EXERCISE AIM = An exact repetition of the records is required. Leave nothing out.

----

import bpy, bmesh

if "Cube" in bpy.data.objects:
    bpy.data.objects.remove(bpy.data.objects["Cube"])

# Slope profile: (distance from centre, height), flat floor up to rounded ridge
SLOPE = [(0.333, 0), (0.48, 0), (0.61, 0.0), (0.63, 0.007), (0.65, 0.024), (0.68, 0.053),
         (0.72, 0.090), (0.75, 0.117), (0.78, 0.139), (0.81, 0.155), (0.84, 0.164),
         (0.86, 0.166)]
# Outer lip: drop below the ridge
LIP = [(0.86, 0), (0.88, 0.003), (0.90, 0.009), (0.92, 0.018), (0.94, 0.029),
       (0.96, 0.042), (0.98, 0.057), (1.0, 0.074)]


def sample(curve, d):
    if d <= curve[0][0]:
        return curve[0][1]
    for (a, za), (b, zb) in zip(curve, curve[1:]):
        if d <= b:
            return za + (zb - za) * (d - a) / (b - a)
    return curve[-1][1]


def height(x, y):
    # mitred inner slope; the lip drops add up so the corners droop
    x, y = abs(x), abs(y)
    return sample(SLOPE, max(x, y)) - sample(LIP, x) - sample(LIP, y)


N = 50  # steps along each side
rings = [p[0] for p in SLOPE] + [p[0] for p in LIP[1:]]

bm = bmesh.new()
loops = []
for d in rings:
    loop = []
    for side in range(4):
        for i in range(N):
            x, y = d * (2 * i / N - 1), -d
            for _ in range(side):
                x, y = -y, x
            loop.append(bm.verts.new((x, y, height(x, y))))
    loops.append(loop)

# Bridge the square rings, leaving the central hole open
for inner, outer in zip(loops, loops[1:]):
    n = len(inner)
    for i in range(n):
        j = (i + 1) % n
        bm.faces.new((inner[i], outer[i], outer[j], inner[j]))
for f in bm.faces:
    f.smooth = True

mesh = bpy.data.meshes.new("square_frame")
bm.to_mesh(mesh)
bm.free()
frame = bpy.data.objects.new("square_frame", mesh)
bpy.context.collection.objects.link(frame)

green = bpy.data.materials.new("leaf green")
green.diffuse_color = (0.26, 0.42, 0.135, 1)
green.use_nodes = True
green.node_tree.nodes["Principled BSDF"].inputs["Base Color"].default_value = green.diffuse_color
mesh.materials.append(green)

----

RESPONSE TO THE EXERCISE =
import bpy, bmesh

if "Cube" in bpy.data.objects:
    bpy.data.objects.remove(bpy.data.objects["Cube"])

# Slope profile: (distance from centre, height), flat floor up to rounded ridge
SLOPE = [(0.333, 0), (0.48, 0), (0.61, 0.0), (0.63, 0.007), (0.65, 0.024), (0.68, 0.053),
         (0.72, 0.090), (0.75, 0.117), (0.78, 0.139), (0.81, 0.155), (0.84, 0.164),
         (0.86, 0.166)]
# Outer lip: drop below the ridge
LIP = [(0.86, 0), (0.88, 0.003), (0.90, 0.009), (0.92, 0.018), (0.94, 0.029),
       (0.96, 0.042), (0.98, 0.057), (1.0, 0.074)]


def sample(curve, d):
    if d <= curve[0][0]:
        return curve[0][1]
    for (a, za), (b, zb) in zip(curve, curve[1:]):
        if d <= b:
            return za + (zb - za) * (d - a) / (b - a)
    return curve[-1][1]


def height(x, y):
    # mitred inner slope; the lip drops add up so the corners droop
    x, y = abs(x), abs(y)
    return sample(SLOPE, max(x, y)) - sample(LIP, x) - sample(LIP, y)


N = 50  # steps along each side
rings = [p[0] for p in SLOPE] + [p[0] for p in LIP[1:]]

bm = bmesh.new()
loops = []
for d in rings:
    loop = []
    for side in range(4):
        for i in range(N):
            x, y = d * (2 * i / N - 1), -d
            for _ in range(side):
                x, y = -y, x
            loop.append(bm.verts.new((x, y, height(x, y))))
    loops.append(loop)

# Bridge the square rings, leaving the central hole open
for inner, outer in zip(loops, loops[1:]):
    n = len(inner)
    for i in range(n):
        j = (i + 1) % n
        bm.faces.new((inner[i], outer[i], outer[j], inner[j]))
for f in bm.faces:
    f.smooth = True

mesh = bpy.data.meshes.new("square_frame")
bm.to_mesh(mesh)
bm.free()
frame = bpy.data.objects.new("square_frame", mesh)
bpy.context.collection.objects.link(frame)

green = bpy.data.materials.new("leaf green")
green.diffuse_color = (0.26, 0.42, 0.135, 1)
green.use_nodes = True
green.node_tree.nodes["Principled BSDF"].inputs["Base Color"].default_value = green.diffuse_color
mesh.materials.append(green)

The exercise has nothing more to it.